Virginians are still suffering from massive confusion about what the Virginia Department of Education (VDOE) is proposing for its controversial Virginia Mathematics Pathways Initiative. The befuddlement arises from the use of various words that are seeming synonyms but have precise, different meanings when used by educators.
Two columns appearing in my inbox this morning illustrated the continued inability to get the story straight: one published by the Washington Post, which quotes James F. Lane, state superintendent for public instruction, and one by the Virginia Star, which cites VDOE spokesman Charles Pyle.
Here is the root of the problem. “Tracking” means one thing. “Accelerated pathway” means another. “Advanced courses” means another. Lane and Pyle are choosing their words very carefully. But journalists are missing the nuances.
“Tracking” refers to the practice of differentiating students by ability and putting them in slow-lane and fast-lane classes in which teachers can teach at an appropriate pace for each. The thought of forcing children into one-size-fits-all classes has many parents up in arms and VDOE on the defensive. The fear of eliminating tracked classes has driven the controversy.
The term “accelerated pathway,” Pyle told me, is the term to describe a student skipping to a higher class — “for example, a sixth grade student who is learning seventh-grade mathematics content.” It is not synonymous with a tracked class for advanced students.
An “advanced course,” says Pyle, refers to courses above the level of Algebra II, such as pre-calculus, calculus, or trigonometry. It is not synonymous with a tracked class for advanced students.
Add one more confusing term to the mix: “differentiated instruction.” As best as I can determine this phrase is akin to another phrase I have seen used, “enrichment.” Both describe how advanced students in mixed-ability classes would be allowed to explore “extension topics” in greater depth.

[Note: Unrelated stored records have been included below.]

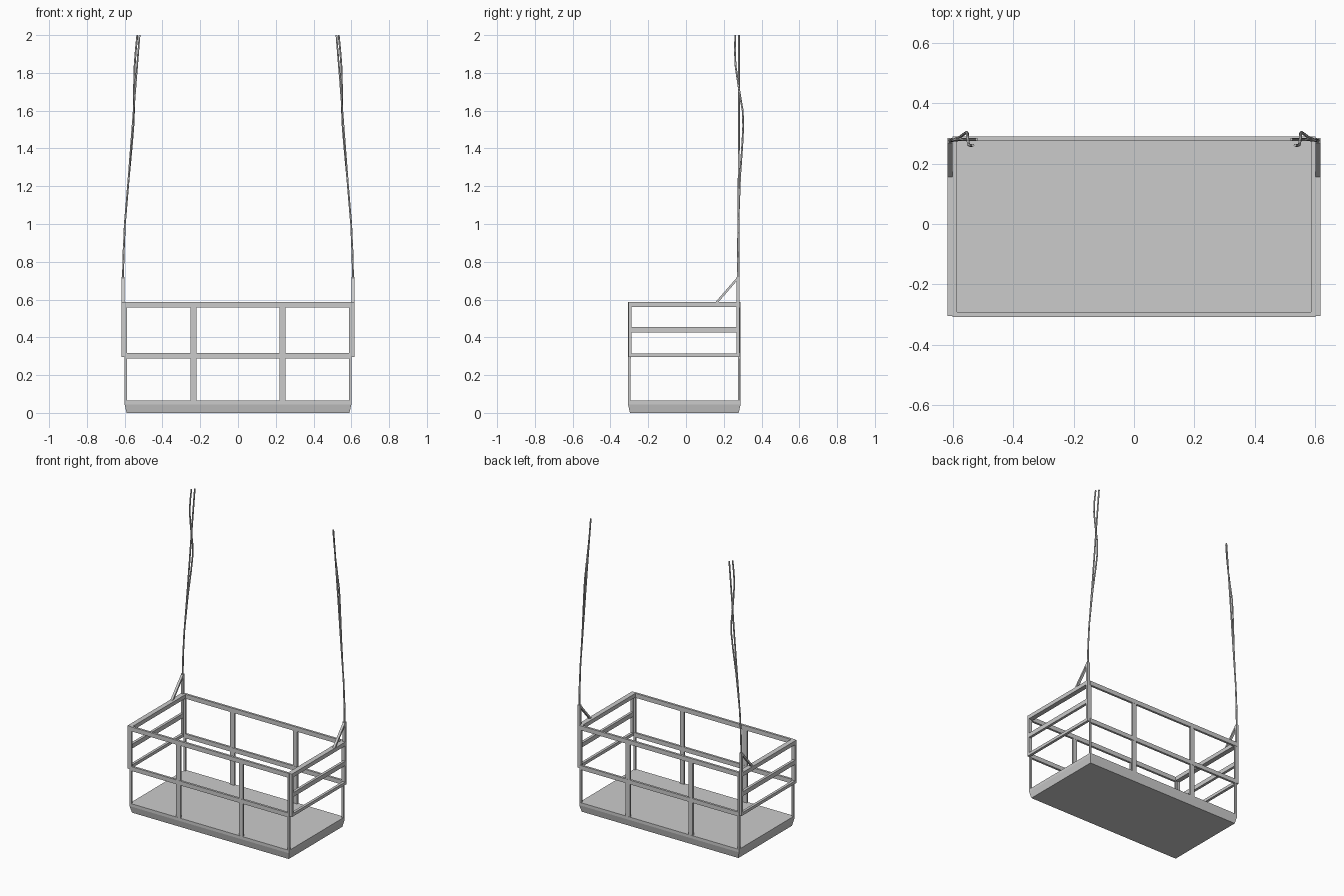
import bpy, bmesh
from mathutils import Vector

if "Cube" in bpy.data.objects:
    bpy.data.objects.remove(bpy.data.objects["Cube"])

X, XO = 0.60, 0.618          # main frame and outer side-frame half widths
Y0, Y1 = -0.307, 0.289       # front and back faces
T = 0.015                    # bar thickness
TOP = 0.587


def mesh_object(name, bm):
    bmesh.ops.recalc_face_normals(bm, faces=bm.faces)
    me = bpy.data.meshes.new(name)
    bm.to_mesh(me)
    bm.free()
    ob = bpy.data.objects.new(name, me)
    bpy.context.collection.objects.link(ob)
    return ob


def box(name, x0, x1, y0, y1, z0, z1):
    bm = bmesh.new()
    bmesh.ops.create_cube(bm, size=1)
    for v in bm.verts:
        v.co = ((x0 + x1) / 2 + v.co.x * (x1 - x0),
                (y0 + y1) / 2 + v.co.y * (y1 - y0),
                (z0 + z1) / 2 + v.co.z * (z1 - z0))
    return mesh_object(name, bm)


def side_box(name, s, x0, x1, *rest):
    return box(name, min(s * x0, s * x1), max(s * x0, s * x1), *rest)


# Floor tray with tapered underside
bm = bmesh.new()
rings = []
for inset, z in ((0.01, 0), (0, 0.045), (0, 0.065)):
    rings.append([bm.verts.new(p) for p in (
        (-X + inset, Y0 + inset, z), (X - inset, Y0 + inset, z),
        (X - inset, Y1 - inset, z), (-X + inset, Y1 - inset, z))])
bm.faces.new(rings[0])
bm.faces.new(rings[-1])
for a, b in zip(rings, rings[1:]):
    for i in range(4):
        j = (i + 1) % 4
        bm.faces.new((a[i], a[j], b[j], b[i]))
mesh_object("floor_tray", bm)

# Front and back railings
for side, y in (("front", Y0), ("back", Y1 - T)):
    box(side + "_top_rail", -X, X, y, y + T, TOP - 0.03, TOP)
    box(side + "_middle_rail", -X, X, y, y + T, 0.288, 0.317)
    for s in (-1, 1):
        side_box(side + "_middle_post", s, 0.22, 0.252, y + 0.001, y + T - 0.001, 0.06, TOP - 0.02)
        side_box(side + "_corner_post", s, X - 0.013, X, y, y + 0.013, 0.06, TOP - 0.005)

# Side frames, hanger brackets and ropes
for s in (-1, 1):
    for label, z0, z1 in (("top", TOP - 0.027, TOP), ("middle", 0.426, 0.456), ("lower", 0.295, 0.315)):
        side_box("side_" + label + "_rail", s, X, XO, Y0 + 0.004, Y1 - 0.006, z0, z1)
    # inner side rail closing the rim
    side_box("side_rim", s, X - T, X, Y0 + T, Y1 - T, TOP - 0.027, TOP)
    side_box("side_front_post", s, X, XO, Y0 + 0.003, Y0 + 0.018, 0.295, TOP)
    side_box("hanger_post", s, X, XO, 0.268, 0.284, 0.295, 0.72)

    # Diagonal brace
    bm = bmesh.new()
    prof = ((0.152, TOP - 0.005), (0.168, TOP - 0.005), (0.272, 0.702), (0.272, 0.72))
    a = [bm.verts.new((s * (X + 0.001), y, z)) for y, z in prof]
    b = [bm.verts.new((s * (XO - 0.001), y, z)) for y, z in prof]
    bm.faces.new(a)
    bm.faces.new(b)
    for i in range(4):
        j = (i + 1) % 4
        bm.faces.new((a[i], a[j], b[j], b[i]))
    mesh_object("hanger_brace", bm)

    # Two rope strands, one straight and one twisting around it
    straight = ((0.609, 0.277, 0.71), (0.607, 0.277, 0.84), (0.599, 0.278, 1.0),
                (0.579, 0.279, 1.25), (0.56, 0.28, 1.5), (0.541, 0.28, 1.75), (0.521, 0.28, 2.0))
    twisted = ((0.609, 0.274, 0.71), (0.606, 0.275, 0.84), (0.599, 0.277, 1.0), (0.578, 0.286, 1.25),
               (0.562, 0.298, 1.42), (0.554, 0.303, 1.52), (0.551, 0.3, 1.6), (0.55, 0.278, 1.73),
               (0.547, 0.262, 1.84), (0.541, 0.259, 1.92), (0.533, 0.261, 2.0))
    for name, pts in (("straight_rope", straight), ("twisted_rope", twisted)):
        cu = bpy.data.curves.new(name, 'CURVE')
        cu.dimensions = '3D'
        cu.bevel_depth = 0.005
        cu.bevel_resolution = 1
        cu.use_fill_caps = True
        sp = cu.splines.new('POLY')
        sp.points.add(len(pts) - 1)
        for p, (x, y, z) in zip(sp.points, pts):
            p.co = (s * x, y, z, 1)
        bpy.context.collection.objects.link(bpy.data.objects.new(name, cu))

Differentiated instruction addresses the dilemma of how to keep high-achieving math students challenged in one-size-fits-all classes.
Lane has said a lot of things in his effort to still the waters. “We are not eliminating accelerated courses. We are not reducing the rigor of our courses. … We’re not eliminating any pathways to calculus,” he said at a press conference last week. At no point in the press conference did he say that the elimination of “tracking” was off the table. Indeed, in his public pronouncements, Lane does not talk about “tracking” at all.
He repeated similar verbal formulations again in an interview with WaPo columnist Jay Mathews. Lane said it was premature to assume how the new Math Pathway would turn out, as the standards are still a work in bureaucratic process. Mathews interpreted his statements as insisting that “the state has no plans to eliminate tracking (separate classes for students at different levels) from kindergarten through 10th grade.” But at no point does Mathews quote Lane as actually saying that.
Apparently seeking clarification after the Lane interview, Mathews talked to spokesman Pyle. He wrote: “Lane’s spokesman later told me ‘he does unequivocally denounce the idea that every student should be forced to take the exact same math courses at the same time without options for acceleration.'”
What does that mean? The superintendent does not reject one-size-fits-all classes — he rejects such classes without options for acceleration. That’s a weasel-word way of saying that he does accept mixed-ability classes as long as (refer to the glossary above) high-achieving students have the ability to skip a grade in math instruction. But Mathews understood, and reported, it as a rejection of mixed-ability classes altogether.
Similarly, in a column in the Virginia Star Dave Huber, a retired educator, conflated the the terms “advanced classes” and “acceleration.”
A little over a week ago reports surfaced that the state would be doing away with advanced math classes for all grades except 11 and 12. But then reports came out noting the state’s education chief disputed those reports, saying “absolutely acceleration is not going away in mathematics courses.”
However, it was unclear whether this “acceleration” would be done via specialized courses, or whether teachers would have cater to students’ individual needs via “differentiated instruction” in mixed-ability level (heterogeneous) classes.
At least Huber acknowledges the verbal confusion.
Public school educators are under no illusions. Last week I quoted a “talking points” memo written for the Fairfax County school board that said the VMPI would provide students “a path to explore mathematics in a way that meets their needs without having to take a different course than their grade-level peers.”
Lane could easily end the confusion once and for all by coming out and saying, “The Virginia Mathematics Pathway Initiative will not eliminate tracking.” But he hasn’t. He has said everything but that.
There are two ways to interpret Lane’s choice of words. One is that he is too obtuse to see the source of confusion. I don’t believe that. The other interpretation is that he is deliberately playing upon that confusion because it serves his purposes. He knows that the “tracking” issue could become an explosive issue in an election year in which Republicans could recapture the House of Delegates by winning seats in Northern Virginia where the outcry has been the loudest. Lane wants to submerge the issue while the Math Pathway continues down its bureaucratic path. But he doesn’t want to lie. Rather, he has chosen a strategy of obfuscation.
So far, it’s working.